Founder of For the Love of Wildlife, Donalea Patman, has been awarded the Order of Australia Medal (OAM) for services to animal welfare.
Just 18 months later the former Environment Minister Greg Hunt made the decision for Australia to become the first country to ban the importation of lion trophies and body parts.
Reflecting on her campaign to ensure Australia plays its part in the protection of one of the world’s most iconic species, Donalea recalls meeting Pippa Hankinson at an event in December 2012, Producer of Blood Lions, a documentary exposing the canned hunting industry.
“We happened to catch the same flight out and on that flight, we both pledged to do more for lions.
“Pippa went on to make Blood Lions and I started reaching out to people to see what role Australia could play,” Donalea said.
Leading up to a Federal election Donalea started writing to the candidates about the plight of Africa’s lions.
“I had approached Government to act on behalf of our youth who were being duped into participating in the canned hunting industry.
“They thought they were raising orphaned cubs as part of a conservation effort, but little did they know they were unwittingly raising cubs that are bred for the bullet,” Donalea said.
She then received a phone call from MP Jason Wood who she described as being shocked at the statistics and appalled at the canned hunting industry.
“He (Jason) said if he was elected he would do something to help.
“Jason championed the work, resulting in tripartisan support to get the changes necessary in enacting a ban on the importation of lion trophies and body parts,” Donalea said.
In recognition of her prestigious award, Donalea reflects on the support and mentoring she has received throughout her journey to date, particularly from Ian Michler, the Specialist Consultant and lead role in the Blood Lions documentary.
“He trusted me from the very beginning. Ian was integral to the process, supplying scientific evidence, industry information and relevant reports.
“He also introduced me to key stakeholders and willingly travelled to Australia to meet with Jason Wood and Minister Greg Hunt,” Donalea said.
At the Global March for Lions in March 2015, Donalea hosted an event at Federation Square, Melbourne, to announce the Australian ban.
“We had a massive screen linked to Ian in South Africa to announce the ban.
“It was one of the proudest days of my life to see a man who’s been fighting to stop this industry for around 20 years wipe tears away on the announcement,” she said.
When asked what advice she has for others who want to make a difference for wildlife, Donalea was more than happy to share some words of wisdom.
“I truly believe that if you want to make a change in the world you must be courageous to take a leap of faith. With commitment and determination, we all have the capacity to make a positive impact,” she said.
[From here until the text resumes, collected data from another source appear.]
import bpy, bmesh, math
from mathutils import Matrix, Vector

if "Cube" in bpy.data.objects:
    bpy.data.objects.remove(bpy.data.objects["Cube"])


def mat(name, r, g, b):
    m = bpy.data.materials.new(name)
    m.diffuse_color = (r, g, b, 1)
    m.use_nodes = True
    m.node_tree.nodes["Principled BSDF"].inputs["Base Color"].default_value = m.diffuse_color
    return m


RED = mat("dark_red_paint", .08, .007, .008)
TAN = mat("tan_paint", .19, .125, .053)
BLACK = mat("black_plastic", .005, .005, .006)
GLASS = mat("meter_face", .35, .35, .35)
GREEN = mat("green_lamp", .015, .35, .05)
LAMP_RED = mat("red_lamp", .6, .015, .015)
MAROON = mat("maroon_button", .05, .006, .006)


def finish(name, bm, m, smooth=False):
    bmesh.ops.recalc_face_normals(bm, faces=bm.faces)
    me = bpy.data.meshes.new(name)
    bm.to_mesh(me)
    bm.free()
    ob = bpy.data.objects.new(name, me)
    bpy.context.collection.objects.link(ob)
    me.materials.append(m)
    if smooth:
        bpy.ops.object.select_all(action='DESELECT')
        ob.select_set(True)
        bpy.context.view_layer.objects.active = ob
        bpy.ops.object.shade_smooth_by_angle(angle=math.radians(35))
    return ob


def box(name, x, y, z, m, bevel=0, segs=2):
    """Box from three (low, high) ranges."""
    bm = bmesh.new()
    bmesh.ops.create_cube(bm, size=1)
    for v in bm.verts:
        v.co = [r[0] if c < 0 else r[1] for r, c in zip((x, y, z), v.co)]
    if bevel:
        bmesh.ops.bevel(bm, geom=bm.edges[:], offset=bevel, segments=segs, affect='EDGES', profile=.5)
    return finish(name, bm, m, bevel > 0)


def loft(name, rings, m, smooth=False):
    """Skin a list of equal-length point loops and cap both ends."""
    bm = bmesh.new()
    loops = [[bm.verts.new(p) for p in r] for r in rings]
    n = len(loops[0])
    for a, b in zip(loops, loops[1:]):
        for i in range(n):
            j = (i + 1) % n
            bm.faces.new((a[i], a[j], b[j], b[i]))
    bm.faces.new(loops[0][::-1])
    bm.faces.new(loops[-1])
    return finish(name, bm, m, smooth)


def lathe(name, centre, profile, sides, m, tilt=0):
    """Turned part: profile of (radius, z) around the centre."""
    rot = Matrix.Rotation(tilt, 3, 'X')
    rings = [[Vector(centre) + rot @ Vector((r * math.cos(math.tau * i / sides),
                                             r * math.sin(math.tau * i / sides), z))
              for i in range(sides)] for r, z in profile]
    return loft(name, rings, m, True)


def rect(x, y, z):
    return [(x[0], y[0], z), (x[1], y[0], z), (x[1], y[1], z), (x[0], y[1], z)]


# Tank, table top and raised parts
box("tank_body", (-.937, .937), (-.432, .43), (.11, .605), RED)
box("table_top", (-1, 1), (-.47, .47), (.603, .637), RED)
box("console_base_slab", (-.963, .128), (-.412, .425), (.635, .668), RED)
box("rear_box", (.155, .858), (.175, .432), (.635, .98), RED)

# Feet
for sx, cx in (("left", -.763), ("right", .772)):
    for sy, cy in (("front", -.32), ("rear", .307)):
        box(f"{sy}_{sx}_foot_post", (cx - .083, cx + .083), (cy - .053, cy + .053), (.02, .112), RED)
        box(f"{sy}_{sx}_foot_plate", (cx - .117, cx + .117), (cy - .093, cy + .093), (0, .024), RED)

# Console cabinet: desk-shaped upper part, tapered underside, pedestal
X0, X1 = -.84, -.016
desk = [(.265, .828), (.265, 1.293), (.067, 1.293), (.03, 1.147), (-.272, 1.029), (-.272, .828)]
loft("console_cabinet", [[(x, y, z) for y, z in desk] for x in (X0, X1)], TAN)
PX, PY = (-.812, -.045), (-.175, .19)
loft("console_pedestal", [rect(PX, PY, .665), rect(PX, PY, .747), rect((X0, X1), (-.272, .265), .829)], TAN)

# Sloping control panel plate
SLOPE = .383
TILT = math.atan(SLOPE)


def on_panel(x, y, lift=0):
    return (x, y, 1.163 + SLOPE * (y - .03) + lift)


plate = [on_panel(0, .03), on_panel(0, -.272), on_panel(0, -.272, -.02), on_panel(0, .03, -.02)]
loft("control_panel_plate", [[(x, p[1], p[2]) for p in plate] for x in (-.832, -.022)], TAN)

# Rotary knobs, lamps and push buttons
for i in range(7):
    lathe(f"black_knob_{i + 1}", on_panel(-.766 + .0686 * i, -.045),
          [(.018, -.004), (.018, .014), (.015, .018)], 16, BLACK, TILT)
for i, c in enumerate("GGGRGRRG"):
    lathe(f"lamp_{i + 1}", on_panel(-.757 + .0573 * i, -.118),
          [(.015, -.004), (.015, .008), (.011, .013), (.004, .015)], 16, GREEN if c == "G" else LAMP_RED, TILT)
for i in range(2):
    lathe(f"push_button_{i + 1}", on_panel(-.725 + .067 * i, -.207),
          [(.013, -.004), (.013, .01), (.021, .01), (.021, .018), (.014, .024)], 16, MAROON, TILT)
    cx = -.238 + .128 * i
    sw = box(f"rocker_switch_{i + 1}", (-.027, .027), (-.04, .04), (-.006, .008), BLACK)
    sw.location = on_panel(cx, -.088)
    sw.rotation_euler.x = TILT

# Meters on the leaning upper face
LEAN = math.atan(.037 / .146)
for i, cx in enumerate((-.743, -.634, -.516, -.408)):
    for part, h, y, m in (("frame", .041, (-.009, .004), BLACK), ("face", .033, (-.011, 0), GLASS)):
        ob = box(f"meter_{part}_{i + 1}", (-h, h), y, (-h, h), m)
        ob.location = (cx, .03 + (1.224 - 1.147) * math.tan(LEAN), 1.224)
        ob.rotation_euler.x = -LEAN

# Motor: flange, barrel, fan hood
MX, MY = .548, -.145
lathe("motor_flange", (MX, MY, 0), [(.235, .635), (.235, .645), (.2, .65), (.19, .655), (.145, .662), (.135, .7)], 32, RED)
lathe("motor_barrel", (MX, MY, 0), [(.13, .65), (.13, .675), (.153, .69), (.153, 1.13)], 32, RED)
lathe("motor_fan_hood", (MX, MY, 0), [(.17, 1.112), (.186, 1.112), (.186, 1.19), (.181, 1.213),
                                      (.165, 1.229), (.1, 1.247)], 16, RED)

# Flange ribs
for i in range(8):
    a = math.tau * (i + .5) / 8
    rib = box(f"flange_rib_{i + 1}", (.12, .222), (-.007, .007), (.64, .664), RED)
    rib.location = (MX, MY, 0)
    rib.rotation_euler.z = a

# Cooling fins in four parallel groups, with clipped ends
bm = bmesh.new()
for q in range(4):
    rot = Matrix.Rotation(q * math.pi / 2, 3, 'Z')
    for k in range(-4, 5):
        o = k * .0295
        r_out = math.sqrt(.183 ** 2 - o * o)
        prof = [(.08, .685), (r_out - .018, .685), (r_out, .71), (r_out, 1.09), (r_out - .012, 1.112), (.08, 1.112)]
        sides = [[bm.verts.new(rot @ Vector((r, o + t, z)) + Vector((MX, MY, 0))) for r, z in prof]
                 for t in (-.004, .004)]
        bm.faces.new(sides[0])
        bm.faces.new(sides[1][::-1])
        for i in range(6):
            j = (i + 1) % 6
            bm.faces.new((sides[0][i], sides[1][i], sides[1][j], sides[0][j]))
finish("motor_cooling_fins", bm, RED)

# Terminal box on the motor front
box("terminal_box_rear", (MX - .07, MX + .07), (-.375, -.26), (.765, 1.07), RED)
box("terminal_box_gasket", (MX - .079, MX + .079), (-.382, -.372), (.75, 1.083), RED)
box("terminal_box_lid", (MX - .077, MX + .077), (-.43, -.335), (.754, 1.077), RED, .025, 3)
“I come from a design background and yet somehow, through my love of wildlife and the power of not being able to stay silent about an industry that is so abhorrent, I found a way to do something.
“I’m deeply grateful to Pippa and Ian, and honoured to be in Jason Wood’s electorate,” Donalea said.
Although lions remain her passion, Donalea is now focusing her expertise to impact the plight facing elephants and rhinos. She is leading the #NoDomesticTrade Australia project to have the Australian Government implement a domestic trade ban on the sale of ivory and rhino horn within the country.
Order of Australia
On Australia Day 2017 the Queen’s Birthday Honours List, Donalea was announced as recipient of the Medal of the Order of Australia in the General Division within the Australian honours system for service to animal welfare.
The Order of Australia is an order of chivalry established by Letters Patent on 14 February 1975 by Her Majesty Queen Elizabeth II on the advice of Prime Minister Gough Whitlam. Appointments to the Order of Australia is the pre-eminent means by which Australia confer recognition for outstanding achievement or meritorious service of its citizens. Membership to the society of honour is by merit, independently assessed and free of political interference.
The Queen is the Sovereign Head of the Order of Australia and the Governor General is the Principal Knight and as Chancellor is charged with the administration of the Order.